Across all the entries below, how many lines mention the string "return"? Respond with a single number.
----- Data for processing
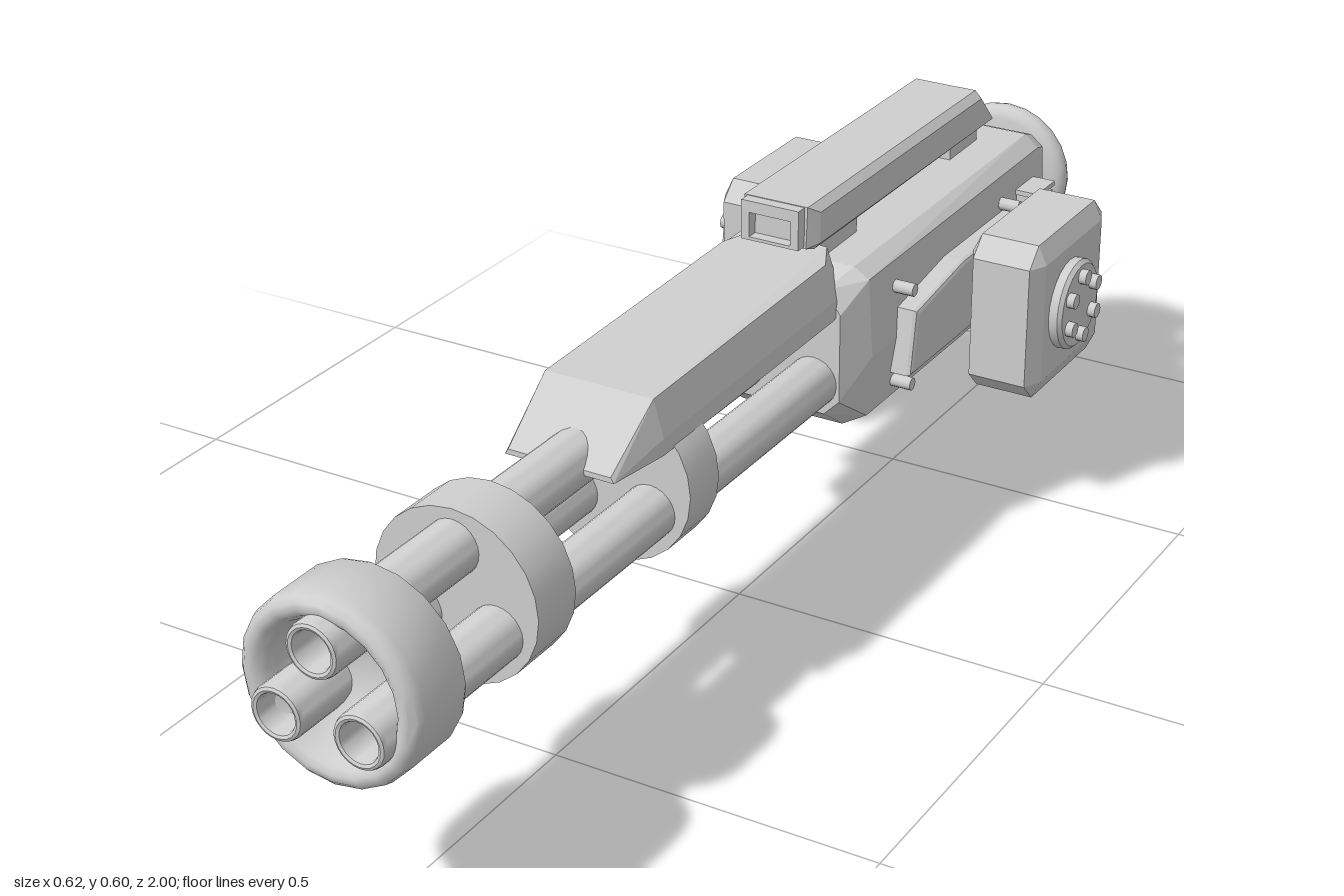
import * as THREE from 'three';
import { toCreasedNormals } from 'three/addons/utils/BufferGeometryUtils.js';
import { ConvexGeometry } from 'three/addons/geometries/ConvexGeometry.js';

const AXIS_Y = 0.36;   // height of the barrel axis

export function createModel() {
  const model = new THREE.Group();
  const grey = new THREE.MeshStandardMaterial({ color: 0xcecece });
  grey.name = 'light metal grey';

  const add = (name, geometry, x = 0, y = 0, z = 0, parent = model) => {
    const mesh = new THREE.Mesh(geometry, grey);
    mesh.name = name;
    mesh.position.set(x, y, z);
    parent.add(mesh);
    return mesh;
  };

  // Solid through mirrored sections: [z, [halfWidth, y], ...]
  const hull = sections => {
    const points = [];
    for (const [z, ...profile] of sections)
      for (const [x, y] of profile)
        for (const s of [-1, 1]) points.push(new THREE.Vector3(s * x, y, z));
    return new ConvexGeometry(points);
  };

  // Box with all edges cut by c = [cx, cy, cz]
  const chamferBox = (w, h, d, [cx, cy, cz]) => {
    const points = [];
    const a = w / 2, b = h / 2, e = d / 2;
    for (const i of [-1, 1]) for (const j of [-1, 1]) for (const k of [-1, 1])
      points.push(
        new THREE.Vector3(i * a, j * (b - cy), k * (e - cz)),
        new THREE.Vector3(i * (a - cx), j * b, k * (e - cz)),
        new THREE.Vector3(i * (a - cx), j * (b - cy), k * e));
    return new ConvexGeometry(points);
  };

  // Turned part along z from [radius, z] points, back to front
  const turned = (profile, sides = 24) => toCreasedNormals(
    new THREE.LatheGeometry(profile.map(p => new THREE.Vector2(...p)), sides).rotateX(Math.PI / 2), 0.7);

  // Three barrels with open bores and rounded lips
  const barrel = turned([[0, -0.15], [0.039, -0.15], [0.039, 0.992], [0.037, 0.998], [0.033, 1],
    [0.029, 0.998], [0.027, 0.992], [0.027, 0.9], [0, 0.9]]);
  for (let i = 0; i < 3; i++) {
    const a = Math.PI / 2 + i * Math.PI * 2 / 3;
    add('barrel', barrel, 0.071 * Math.cos(a), AXIS_Y + 0.071 * Math.sin(a), 0);
  }

  // Muzzle cup with a thick rolled rim, and barrel clamps
  add('muzzleRing', turned([[0, 0.875], [0.131, 0.875], [0.133, 0.88], [0.133, 0.96], [0.13, 0.972],
    [0.122, 0.979], [0.113, 0.98], [0.104, 0.975], [0.097, 0.965], [0.093, 0.95],
    [0.08, 0.922], [0.05, 0.9], [0, 0.89]], 20), 0, AXIS_Y);
  for (const [z0, z1] of [[0.625, 0.71], [0.27, 0.345]])
    add('barrelClamp', turned([[0, z0], [0.125, z0], [0.125, z1], [0, z1]]), 0, AXIS_Y);

  // Shroud over the barrels
  add('barrelShroud', hull([
    [0.47, [0.085, 0.43], [0.08, 0.438]],
    [0.37, [0.1, 0.43], [0.1, 0.455], [0.085, 0.51]],
    [-0.1, [0.1, 0.435], [0.1, 0.465], [0.085, 0.52]],
    [-0.15, [0.09, 0.44], [0.06, 0.524]],
  ]));

  // Receiver body
  add('body', hull([
    [-0.11, [0.08, 0.275], [0.105, 0.3], [0.105, 0.44], [0.08, 0.475]],
    [-0.16, [0.085, 0.238], [0.125, 0.262], [0.133, 0.36], [0.125, 0.482], [0.1, 0.498]],
    [-0.735, [0.085, 0.235], [0.125, 0.262], [0.133, 0.36], [0.125, 0.488], [0.103, 0.508]],
    [-0.775, [0.08, 0.242], [0.115, 0.265], [0.122, 0.36], [0.116, 0.475], [0.095, 0.492]],
    [-0.787, [0.07, 0.26], [0.105, 0.28], [0.11, 0.36], [0.105, 0.455], [0.085, 0.47]],
  ]));

  // Top rail, its hollow front sight and its two feet
  add('topRail', hull([
    [-0.105, [0.05, 0.535], [0.052, 0.6]],
    [-0.125, [0.052, 0.528], [0.063, 0.54], [0.063, 0.588], [0.052, 0.6]],
    [-0.65, [0.063, 0.588], [0.052, 0.6]],
    [-0.695, [0.052, 0.532], [0.063, 0.54]],
  ]));
  const frame = new THREE.Shape([[-0.047, 0.538], [0.047, 0.538], [0.047, 0.599], [-0.047, 0.599]]
    .map(p => new THREE.Vector2(...p)));
  frame.holes.push(new THREE.Path([[-0.034, 0.543], [-0.034, 0.581], [0.034, 0.581], [0.034, 0.543]]
    .map(p => new THREE.Vector2(...p))));
  add('railFrontFrame', new THREE.ExtrudeGeometry(frame, { depth: 0.025, bevelEnabled: false }), 0, 0, -0.112);
  add('railFoot', new THREE.BoxGeometry(0.09, 0.06, 0.135), 0, 0.511, -0.203);
  add('railFoot', new THREE.BoxGeometry(0.09, 0.06, 0.095), 0, 0.511, -0.628);

  // Side panel with a sloped front edge and softened rim
  const panelOutline = new THREE.Shape([[0.235, 0.312], [0.61, 0.312], [0.61, 0.422], [0.4, 0.422], [0.25, 0.4]]
    .map(p => new THREE.Vector2(...p)));
  const sidePanel = new THREE.ExtrudeGeometry(panelOutline,
    { depth: 0.03, bevelThickness: 0.007, bevelSize: 0.007, bevelSegments: 2 })
    .translate(0, 0, -0.015).rotateY(Math.PI / 2);

  // Fittings on each side
  const drumDisc = turned([[0, -0.005], [0.072, -0.005], [0.072, 0.014], [0.066, 0.02], [0, 0.02]]).rotateY(Math.PI / 2);
  const drumBolt = new THREE.CylinderGeometry(0.012, 0.012, 0.02, 10).rotateZ(Math.PI / 2);
  const sideBolt = new THREE.CylinderGeometry(0.01, 0.01, 0.05, 10).rotateZ(Math.PI / 2);
  const sideBox = chamferBox(0.122, 0.255, 0.265, [0.014, 0.03, 0.03]);
  for (const s of [-1, 1]) {
    const side = new THREE.Group();
    side.name = s > 0 ? 'leftSide' : 'rightSide';
    model.add(side);
    add('sidePanel', sidePanel, s * 0.141, 0, 0, side).rotation.y = 0;
    for (const y of [0.288, 0.442]) for (const z of [-0.24, -0.6])
      add('sideBolt', sideBolt, s * 0.135, y, z, side);
    add('sideBox', sideBox, s * 0.219, 0.333, -0.5425, side);
    const disc = add('sideDisc', drumDisc, s * 0.28, 0.335, -0.53, side);
    if (s < 0) disc.rotation.y = Math.PI;
    for (let i = 0; i < 6; i++) {
      const a = i * Math.PI / 3 + Math.PI / 6;
      add('discBolt', drumBolt, s * 0.302, 0.335 + 0.048 * Math.sin(a), -0.53 + 0.048 * Math.cos(a), side);
    }
    // Vent: back plate, top and bottom bars, slats
    add('ventPlate', new THREE.BoxGeometry(0.04, 0.08, 0.06), s * 0.13, 0.405, -0.685, side);
    for (const y of [0.368, 0.442])
      add('ventBar', new THREE.BoxGeometry(0.045, 0.008, 0.065), s * 0.143, y, -0.685, side);
    for (let i = 0; i < 5; i++)
      add('ventSlat', new THREE.BoxGeometry(0.045, 0.006, 0.06), s * 0.141, 0.381 + i * 0.012, -0.685, side);
  }

  // Rear bracket, rounded rear plate with bolts, and grip
  add('rearBracket', hull([
    [-0.67, [0.055, 0.24], [0.064, 0.24]],
    [-0.69, [0.05, 0.19], [0.064, 0.205], [0.064, 0.245]],
    [-0.82, [0.064, 0.28], [0.055, 0.288]],
    [-0.9, [0.05, 0.19], [0.064, 0.205], [0.064, 0.28], [0.055, 0.288]],
  ]));
  add('rearPlate', turned([[0, -0.905], [0.095, -0.905], [0.105, -0.902], [0.112, -0.895], [0.115, -0.885],
    [0.112, -0.875], [0.105, -0.868], [0.095, -0.865], [0, -0.865]]), 0, 0.375);
  const plateBolt = new THREE.CylinderGeometry(0.011, 0.011, 0.03, 10).rotateX(Math.PI / 2);
  for (let i = 0; i < 6; i++) {
    const a = i * Math.PI / 3;
    add('plateBolt', plateBolt, 0.078 * Math.cos(a), 0.375 + 0.078 * Math.sin(a), -0.904);
  }
  add('grip', chamferBox(0.102, 0.235, 0.117, [0.014, 0.018, 0.014]), 0, 0.1175, -0.9415);

  return model;
}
----------
*Your solution:*
4